== Activity ==
Please write out all the data exactly as shown.

== Stored data ==
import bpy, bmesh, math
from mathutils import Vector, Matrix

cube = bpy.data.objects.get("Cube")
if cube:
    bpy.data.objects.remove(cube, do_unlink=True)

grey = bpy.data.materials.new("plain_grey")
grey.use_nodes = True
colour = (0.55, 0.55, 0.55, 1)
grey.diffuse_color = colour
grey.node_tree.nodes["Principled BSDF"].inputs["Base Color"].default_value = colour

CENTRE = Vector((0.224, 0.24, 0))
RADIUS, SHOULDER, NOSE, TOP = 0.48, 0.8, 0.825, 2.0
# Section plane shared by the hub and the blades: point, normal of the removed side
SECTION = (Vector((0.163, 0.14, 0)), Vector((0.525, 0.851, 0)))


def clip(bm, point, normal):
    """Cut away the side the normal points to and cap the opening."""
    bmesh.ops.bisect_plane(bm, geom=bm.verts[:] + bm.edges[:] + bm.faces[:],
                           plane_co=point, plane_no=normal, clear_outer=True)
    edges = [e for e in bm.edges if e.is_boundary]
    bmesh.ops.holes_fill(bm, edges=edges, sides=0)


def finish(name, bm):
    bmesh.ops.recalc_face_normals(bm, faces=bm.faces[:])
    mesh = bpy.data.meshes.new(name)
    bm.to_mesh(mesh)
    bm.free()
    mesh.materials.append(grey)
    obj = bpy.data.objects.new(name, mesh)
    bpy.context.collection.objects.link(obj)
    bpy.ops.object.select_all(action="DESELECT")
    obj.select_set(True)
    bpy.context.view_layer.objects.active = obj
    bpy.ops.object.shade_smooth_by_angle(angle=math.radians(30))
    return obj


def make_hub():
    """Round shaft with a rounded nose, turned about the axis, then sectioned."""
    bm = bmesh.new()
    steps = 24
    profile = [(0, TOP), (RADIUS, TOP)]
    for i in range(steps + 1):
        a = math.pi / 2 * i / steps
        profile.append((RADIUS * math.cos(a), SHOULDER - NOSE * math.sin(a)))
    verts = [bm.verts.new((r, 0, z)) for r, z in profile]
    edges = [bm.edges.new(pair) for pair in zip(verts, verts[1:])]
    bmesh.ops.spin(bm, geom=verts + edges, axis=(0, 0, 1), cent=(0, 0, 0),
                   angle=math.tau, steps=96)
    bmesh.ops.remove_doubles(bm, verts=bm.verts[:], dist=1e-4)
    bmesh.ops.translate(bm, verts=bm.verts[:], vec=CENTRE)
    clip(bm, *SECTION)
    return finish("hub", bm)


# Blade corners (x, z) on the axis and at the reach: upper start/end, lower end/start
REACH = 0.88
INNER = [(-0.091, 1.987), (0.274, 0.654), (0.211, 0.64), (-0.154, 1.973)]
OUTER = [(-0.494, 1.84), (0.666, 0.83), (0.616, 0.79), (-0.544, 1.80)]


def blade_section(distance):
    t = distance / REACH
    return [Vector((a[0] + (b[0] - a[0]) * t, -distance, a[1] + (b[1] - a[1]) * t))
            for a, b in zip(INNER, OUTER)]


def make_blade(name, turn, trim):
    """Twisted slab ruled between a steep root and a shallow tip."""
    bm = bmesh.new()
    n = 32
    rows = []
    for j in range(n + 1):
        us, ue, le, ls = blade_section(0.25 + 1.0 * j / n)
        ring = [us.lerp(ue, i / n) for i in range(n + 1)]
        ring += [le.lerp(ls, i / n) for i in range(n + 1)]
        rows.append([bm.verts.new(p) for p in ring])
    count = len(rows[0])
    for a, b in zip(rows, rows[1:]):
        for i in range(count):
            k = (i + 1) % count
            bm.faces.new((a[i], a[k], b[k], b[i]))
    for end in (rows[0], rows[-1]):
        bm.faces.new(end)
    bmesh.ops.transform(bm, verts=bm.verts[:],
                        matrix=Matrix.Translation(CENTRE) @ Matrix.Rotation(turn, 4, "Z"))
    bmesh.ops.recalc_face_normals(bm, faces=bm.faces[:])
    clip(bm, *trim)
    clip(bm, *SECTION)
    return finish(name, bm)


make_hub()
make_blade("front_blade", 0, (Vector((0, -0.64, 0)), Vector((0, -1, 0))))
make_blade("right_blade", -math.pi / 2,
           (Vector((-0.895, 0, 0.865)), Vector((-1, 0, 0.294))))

== Response to this exercise ==
import bpy, bmesh, math
from mathutils import Vector, Matrix

cube = bpy.data.objects.get("Cube")
if cube:
    bpy.data.objects.remove(cube, do_unlink=True)

grey = bpy.data.materials.new("plain_grey")
grey.use_nodes = True
colour = (0.55, 0.55, 0.55, 1)
grey.diffuse_color = colour
grey.node_tree.nodes["Principled BSDF"].inputs["Base Color"].default_value = colour

CENTRE = Vector((0.224, 0.24, 0))
RADIUS, SHOULDER, NOSE, TOP = 0.48, 0.8, 0.825, 2.0
# Section plane shared by the hub and the blades: point, normal of the removed side
SECTION = (Vector((0.163, 0.14, 0)), Vector((0.525, 0.851, 0)))


def clip(bm, point, normal):
    """Cut away the side the normal points to and cap the opening."""
    bmesh.ops.bisect_plane(bm, geom=bm.verts[:] + bm.edges[:] + bm.faces[:],
                           plane_co=point, plane_no=normal, clear_outer=True)
    edges = [e for e in bm.edges if e.is_boundary]
    bmesh.ops.holes_fill(bm, edges=edges, sides=0)


def finish(name, bm):
    bmesh.ops.recalc_face_normals(bm, faces=bm.faces[:])
    mesh = bpy.data.meshes.new(name)
    bm.to_mesh(mesh)
    bm.free()
    mesh.materials.append(grey)
    obj = bpy.data.objects.new(name, mesh)
    bpy.context.collection.objects.link(obj)
    bpy.ops.object.select_all(action="DESELECT")
    obj.select_set(True)
    bpy.context.view_layer.objects.active = obj
    bpy.ops.object.shade_smooth_by_angle(angle=math.radians(30))
    return obj


def make_hub():
    """Round shaft with a rounded nose, turned about the axis, then sectioned."""
    bm = bmesh.new()
    steps = 24
    profile = [(0, TOP), (RADIUS, TOP)]
    for i in range(steps + 1):
        a = math.pi / 2 * i / steps
        profile.append((RADIUS * math.cos(a), SHOULDER - NOSE * math.sin(a)))
    verts = [bm.verts.new((r, 0, z)) for r, z in profile]
    edges = [bm.edges.new(pair) for pair in zip(verts, verts[1:])]
    bmesh.ops.spin(bm, geom=verts + edges, axis=(0, 0, 1), cent=(0, 0, 0),
                   angle=math.tau, steps=96)
    bmesh.ops.remove_doubles(bm, verts=bm.verts[:], dist=1e-4)
    bmesh.ops.translate(bm, verts=bm.verts[:], vec=CENTRE)
    clip(bm, *SECTION)
    return finish("hub", bm)


# Blade corners (x, z) on the axis and at the reach: upper start/end, lower end/start
REACH = 0.88
INNER = [(-0.091, 1.987), (0.274, 0.654), (0.211, 0.64), (-0.154, 1.973)]
OUTER = [(-0.494, 1.84), (0.666, 0.83), (0.616, 0.79), (-0.544, 1.80)]


def blade_section(distance):
    t = distance / REACH
    return [Vector((a[0] + (b[0] - a[0]) * t, -distance, a[1] + (b[1] - a[1]) * t))
            for a, b in zip(INNER, OUTER)]


def make_blade(name, turn, trim):
    """Twisted slab ruled between a steep root and a shallow tip."""
    bm = bmesh.new()
    n = 32
    rows = []
    for j in range(n + 1):
        us, ue, le, ls = blade_section(0.25 + 1.0 * j / n)
        ring = [us.lerp(ue, i / n) for i in range(n + 1)]
        ring += [le.lerp(ls, i / n) for i in range(n + 1)]
        rows.append([bm.verts.new(p) for p in ring])
    count = len(rows[0])
    for a, b in zip(rows, rows[1:]):
        for i in range(count):
            k = (i + 1) % count
            bm.faces.new((a[i], a[k], b[k], b[i]))
    for end in (rows[0], rows[-1]):
        bm.faces.new(end)
    bmesh.ops.transform(bm, verts=bm.verts[:],
                        matrix=Matrix.Translation(CENTRE) @ Matrix.Rotation(turn, 4, "Z"))
    bmesh.ops.recalc_face_normals(bm, faces=bm.faces[:])
    clip(bm, *trim)
    clip(bm, *SECTION)
    return finish(name, bm)


make_hub()
make_blade("front_blade", 0, (Vector((0, -0.64, 0)), Vector((0, -1, 0))))
make_blade("right_blade", -math.pi / 2,
           (Vector((-0.895, 0, 0.865)), Vector((-1, 0, 0.294))))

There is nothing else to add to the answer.